----- Source material

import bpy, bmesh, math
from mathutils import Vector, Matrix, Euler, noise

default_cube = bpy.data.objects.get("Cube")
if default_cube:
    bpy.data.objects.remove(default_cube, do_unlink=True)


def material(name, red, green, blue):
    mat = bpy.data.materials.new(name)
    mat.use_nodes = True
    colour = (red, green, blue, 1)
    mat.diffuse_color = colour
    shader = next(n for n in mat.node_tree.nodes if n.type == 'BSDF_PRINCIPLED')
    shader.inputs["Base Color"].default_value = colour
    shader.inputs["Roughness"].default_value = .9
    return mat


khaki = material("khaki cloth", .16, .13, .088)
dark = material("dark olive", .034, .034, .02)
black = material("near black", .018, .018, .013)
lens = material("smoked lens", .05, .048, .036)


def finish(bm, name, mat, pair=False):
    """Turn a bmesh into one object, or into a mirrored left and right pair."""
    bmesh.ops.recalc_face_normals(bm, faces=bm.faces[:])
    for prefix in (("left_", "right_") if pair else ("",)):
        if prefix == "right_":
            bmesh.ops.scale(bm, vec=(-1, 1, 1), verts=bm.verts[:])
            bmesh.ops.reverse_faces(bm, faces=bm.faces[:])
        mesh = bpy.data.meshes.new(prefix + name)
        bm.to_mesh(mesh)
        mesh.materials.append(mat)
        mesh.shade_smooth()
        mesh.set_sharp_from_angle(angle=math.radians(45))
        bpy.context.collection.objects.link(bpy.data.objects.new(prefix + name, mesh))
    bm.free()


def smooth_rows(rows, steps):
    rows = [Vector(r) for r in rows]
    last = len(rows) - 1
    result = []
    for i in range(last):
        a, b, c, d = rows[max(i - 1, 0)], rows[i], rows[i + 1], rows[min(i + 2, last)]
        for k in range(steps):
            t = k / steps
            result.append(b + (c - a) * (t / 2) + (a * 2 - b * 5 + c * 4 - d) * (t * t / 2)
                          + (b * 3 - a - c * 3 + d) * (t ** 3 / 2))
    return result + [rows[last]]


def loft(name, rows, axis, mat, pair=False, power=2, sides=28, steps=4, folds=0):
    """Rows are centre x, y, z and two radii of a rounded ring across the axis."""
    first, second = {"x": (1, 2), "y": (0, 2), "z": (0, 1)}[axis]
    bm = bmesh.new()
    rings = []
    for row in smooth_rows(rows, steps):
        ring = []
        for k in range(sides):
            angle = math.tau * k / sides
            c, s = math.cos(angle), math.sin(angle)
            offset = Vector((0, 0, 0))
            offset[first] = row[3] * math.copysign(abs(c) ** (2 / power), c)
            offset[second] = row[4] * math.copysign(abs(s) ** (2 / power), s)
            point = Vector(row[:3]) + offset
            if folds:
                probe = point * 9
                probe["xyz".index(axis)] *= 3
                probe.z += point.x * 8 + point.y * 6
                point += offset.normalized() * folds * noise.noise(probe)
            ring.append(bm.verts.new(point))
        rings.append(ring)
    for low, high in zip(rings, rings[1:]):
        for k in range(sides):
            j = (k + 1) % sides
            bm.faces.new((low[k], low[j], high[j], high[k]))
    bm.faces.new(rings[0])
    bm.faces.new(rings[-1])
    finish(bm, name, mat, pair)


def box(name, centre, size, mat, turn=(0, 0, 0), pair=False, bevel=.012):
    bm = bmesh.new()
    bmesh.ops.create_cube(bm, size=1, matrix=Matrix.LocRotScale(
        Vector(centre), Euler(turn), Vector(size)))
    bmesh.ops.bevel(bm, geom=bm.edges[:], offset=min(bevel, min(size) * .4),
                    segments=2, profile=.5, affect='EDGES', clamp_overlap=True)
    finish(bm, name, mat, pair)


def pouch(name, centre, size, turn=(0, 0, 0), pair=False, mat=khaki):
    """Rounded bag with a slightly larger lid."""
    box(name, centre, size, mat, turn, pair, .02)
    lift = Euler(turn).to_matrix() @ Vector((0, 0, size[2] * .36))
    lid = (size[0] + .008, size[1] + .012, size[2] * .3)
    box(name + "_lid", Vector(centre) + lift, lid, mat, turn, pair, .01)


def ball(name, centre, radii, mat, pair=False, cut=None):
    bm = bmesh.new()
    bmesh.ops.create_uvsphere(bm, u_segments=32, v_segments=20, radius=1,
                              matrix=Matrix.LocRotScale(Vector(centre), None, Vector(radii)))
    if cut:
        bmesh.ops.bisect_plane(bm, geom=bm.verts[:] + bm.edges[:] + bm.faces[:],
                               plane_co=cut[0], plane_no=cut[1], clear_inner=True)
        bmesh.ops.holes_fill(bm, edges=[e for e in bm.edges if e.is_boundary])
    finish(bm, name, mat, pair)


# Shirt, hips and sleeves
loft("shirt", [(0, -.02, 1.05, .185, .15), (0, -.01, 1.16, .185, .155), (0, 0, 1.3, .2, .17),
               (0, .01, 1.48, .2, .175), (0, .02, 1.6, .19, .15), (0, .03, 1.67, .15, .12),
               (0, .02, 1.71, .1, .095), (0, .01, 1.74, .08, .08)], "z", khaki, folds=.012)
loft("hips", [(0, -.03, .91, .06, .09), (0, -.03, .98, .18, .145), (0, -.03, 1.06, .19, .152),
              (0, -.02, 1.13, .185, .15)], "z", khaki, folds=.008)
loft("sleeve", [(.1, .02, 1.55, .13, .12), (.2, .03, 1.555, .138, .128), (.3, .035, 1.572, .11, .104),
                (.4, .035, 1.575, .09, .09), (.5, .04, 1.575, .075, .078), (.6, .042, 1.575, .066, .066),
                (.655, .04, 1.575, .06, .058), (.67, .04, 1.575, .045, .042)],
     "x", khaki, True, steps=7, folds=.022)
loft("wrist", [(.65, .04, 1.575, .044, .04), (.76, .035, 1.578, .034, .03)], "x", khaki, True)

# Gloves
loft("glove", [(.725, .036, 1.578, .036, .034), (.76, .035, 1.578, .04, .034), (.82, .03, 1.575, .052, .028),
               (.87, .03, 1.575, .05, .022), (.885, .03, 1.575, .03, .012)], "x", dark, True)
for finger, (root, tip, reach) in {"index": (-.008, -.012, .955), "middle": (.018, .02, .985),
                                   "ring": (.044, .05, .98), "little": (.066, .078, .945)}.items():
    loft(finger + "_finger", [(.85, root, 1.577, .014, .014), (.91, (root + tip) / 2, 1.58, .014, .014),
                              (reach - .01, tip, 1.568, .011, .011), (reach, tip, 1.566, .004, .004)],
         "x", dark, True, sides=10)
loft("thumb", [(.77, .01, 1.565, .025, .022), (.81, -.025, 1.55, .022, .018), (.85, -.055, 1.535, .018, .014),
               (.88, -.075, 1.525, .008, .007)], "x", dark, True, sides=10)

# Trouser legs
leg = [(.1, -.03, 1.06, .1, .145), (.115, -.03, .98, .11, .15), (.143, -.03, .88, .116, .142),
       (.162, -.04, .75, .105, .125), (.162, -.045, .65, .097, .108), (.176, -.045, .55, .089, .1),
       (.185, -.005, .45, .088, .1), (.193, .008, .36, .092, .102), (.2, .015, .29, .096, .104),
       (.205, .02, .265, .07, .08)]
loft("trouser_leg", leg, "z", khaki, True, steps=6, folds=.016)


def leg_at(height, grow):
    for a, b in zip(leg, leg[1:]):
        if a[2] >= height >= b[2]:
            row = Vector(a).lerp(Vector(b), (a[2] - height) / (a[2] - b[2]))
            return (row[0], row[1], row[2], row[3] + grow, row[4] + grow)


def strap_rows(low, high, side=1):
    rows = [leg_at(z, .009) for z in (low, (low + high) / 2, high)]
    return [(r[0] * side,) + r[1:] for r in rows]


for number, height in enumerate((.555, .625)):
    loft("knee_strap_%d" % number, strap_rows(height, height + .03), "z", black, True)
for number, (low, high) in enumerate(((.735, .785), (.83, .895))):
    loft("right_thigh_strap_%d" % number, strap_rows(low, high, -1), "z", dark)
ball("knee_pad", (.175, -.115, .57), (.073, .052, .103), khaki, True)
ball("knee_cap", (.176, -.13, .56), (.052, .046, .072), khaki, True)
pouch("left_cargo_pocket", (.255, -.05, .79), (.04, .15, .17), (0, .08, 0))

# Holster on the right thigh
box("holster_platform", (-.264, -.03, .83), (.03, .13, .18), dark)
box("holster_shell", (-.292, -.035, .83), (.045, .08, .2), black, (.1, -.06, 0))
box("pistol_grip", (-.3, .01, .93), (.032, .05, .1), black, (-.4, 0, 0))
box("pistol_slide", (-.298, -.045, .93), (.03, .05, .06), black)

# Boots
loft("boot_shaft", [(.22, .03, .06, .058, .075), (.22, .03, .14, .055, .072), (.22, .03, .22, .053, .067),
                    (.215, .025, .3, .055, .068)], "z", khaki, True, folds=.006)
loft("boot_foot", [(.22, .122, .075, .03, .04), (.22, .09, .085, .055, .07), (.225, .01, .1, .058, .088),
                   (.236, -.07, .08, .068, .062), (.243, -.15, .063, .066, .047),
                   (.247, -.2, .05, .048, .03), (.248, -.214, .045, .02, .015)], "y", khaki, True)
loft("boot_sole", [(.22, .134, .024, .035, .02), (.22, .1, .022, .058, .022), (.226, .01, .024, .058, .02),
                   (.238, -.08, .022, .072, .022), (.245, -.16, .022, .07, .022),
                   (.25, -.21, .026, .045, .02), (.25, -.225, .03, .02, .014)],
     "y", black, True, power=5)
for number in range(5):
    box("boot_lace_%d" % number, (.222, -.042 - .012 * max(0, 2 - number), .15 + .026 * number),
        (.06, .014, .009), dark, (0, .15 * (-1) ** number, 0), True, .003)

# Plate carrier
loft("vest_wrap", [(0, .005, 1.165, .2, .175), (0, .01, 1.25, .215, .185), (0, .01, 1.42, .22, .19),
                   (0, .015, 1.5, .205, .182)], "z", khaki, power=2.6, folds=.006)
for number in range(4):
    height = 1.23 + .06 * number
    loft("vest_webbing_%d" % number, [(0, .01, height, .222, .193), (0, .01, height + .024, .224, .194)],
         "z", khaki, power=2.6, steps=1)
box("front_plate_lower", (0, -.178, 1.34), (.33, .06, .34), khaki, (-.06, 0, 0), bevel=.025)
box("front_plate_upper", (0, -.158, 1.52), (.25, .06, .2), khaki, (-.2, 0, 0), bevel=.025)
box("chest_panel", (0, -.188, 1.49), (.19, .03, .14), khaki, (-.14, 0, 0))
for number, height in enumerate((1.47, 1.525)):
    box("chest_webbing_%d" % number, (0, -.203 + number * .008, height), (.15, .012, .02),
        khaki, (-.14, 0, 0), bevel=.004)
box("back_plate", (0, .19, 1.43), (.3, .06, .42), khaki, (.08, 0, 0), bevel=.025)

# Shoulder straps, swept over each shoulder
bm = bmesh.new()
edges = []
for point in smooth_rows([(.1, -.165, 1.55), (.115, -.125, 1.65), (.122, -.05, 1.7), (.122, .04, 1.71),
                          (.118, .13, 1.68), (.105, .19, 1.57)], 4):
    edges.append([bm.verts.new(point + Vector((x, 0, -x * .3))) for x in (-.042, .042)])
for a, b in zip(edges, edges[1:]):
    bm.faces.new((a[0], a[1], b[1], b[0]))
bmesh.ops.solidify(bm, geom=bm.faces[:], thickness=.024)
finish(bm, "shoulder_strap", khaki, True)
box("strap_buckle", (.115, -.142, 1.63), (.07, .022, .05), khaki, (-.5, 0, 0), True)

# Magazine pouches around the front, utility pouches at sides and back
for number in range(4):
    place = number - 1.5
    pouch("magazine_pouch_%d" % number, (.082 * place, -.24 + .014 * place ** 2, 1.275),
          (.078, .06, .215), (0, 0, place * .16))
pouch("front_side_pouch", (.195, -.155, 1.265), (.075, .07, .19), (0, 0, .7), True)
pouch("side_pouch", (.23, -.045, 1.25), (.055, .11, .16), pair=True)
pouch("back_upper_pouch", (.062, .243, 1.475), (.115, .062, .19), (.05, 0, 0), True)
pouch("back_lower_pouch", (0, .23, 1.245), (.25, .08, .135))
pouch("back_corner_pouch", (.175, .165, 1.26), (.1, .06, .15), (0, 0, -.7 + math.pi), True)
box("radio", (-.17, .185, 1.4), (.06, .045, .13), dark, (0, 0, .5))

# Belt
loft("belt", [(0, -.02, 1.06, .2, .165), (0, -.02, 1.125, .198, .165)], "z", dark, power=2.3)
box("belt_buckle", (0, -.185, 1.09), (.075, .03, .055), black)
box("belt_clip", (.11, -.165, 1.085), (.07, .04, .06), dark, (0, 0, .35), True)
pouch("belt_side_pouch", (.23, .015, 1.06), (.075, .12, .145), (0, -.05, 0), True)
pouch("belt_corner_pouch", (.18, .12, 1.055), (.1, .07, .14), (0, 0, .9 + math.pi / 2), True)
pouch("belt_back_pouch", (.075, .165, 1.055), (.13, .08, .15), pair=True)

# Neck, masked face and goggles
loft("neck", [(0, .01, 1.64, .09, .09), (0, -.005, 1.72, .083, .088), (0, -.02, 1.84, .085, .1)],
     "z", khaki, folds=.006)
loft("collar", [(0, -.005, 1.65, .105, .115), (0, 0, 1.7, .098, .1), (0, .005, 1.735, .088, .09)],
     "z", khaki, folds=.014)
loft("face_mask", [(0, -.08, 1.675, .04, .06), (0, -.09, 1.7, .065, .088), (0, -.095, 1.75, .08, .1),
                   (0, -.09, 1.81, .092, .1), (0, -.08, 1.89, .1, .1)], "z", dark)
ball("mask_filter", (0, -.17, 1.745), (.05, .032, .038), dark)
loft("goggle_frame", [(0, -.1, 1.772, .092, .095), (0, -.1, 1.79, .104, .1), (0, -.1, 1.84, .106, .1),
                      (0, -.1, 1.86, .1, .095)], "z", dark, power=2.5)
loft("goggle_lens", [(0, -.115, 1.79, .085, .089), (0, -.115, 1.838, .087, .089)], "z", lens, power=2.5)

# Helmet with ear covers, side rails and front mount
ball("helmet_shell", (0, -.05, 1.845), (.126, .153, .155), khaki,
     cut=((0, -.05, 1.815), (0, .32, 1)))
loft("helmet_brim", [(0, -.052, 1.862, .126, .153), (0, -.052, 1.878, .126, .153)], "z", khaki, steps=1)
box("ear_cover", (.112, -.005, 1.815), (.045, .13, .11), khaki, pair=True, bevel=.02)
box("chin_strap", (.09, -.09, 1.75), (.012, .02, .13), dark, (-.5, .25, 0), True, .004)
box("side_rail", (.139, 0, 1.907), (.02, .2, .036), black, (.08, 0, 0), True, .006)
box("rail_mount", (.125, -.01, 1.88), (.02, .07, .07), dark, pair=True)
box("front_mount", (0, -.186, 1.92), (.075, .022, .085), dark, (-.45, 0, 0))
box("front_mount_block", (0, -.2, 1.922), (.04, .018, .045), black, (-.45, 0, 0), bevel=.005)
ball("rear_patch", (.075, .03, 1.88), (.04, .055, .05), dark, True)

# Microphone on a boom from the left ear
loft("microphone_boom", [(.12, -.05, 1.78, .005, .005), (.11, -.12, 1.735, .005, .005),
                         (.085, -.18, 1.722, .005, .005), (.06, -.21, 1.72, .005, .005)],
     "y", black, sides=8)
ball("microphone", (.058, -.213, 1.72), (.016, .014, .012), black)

----------

Copy exactly the lines from the top of the entries through the line with "shader = next(n" in it, please, keeping both ends and adding nothing.

import bpy, bmesh, math
from mathutils import Vector, Matrix, Euler, noise

default_cube = bpy.data.objects.get("Cube")
if default_cube:
    bpy.data.objects.remove(default_cube, do_unlink=True)


def material(name, red, green, blue):
    mat = bpy.data.materials.new(name)
    mat.use_nodes = True
    colour = (red, green, blue, 1)
    mat.diffuse_color = colour
    shader = next(n for n in mat.node_tree.nodes if n.type == 'BSDF_PRINCIPLED')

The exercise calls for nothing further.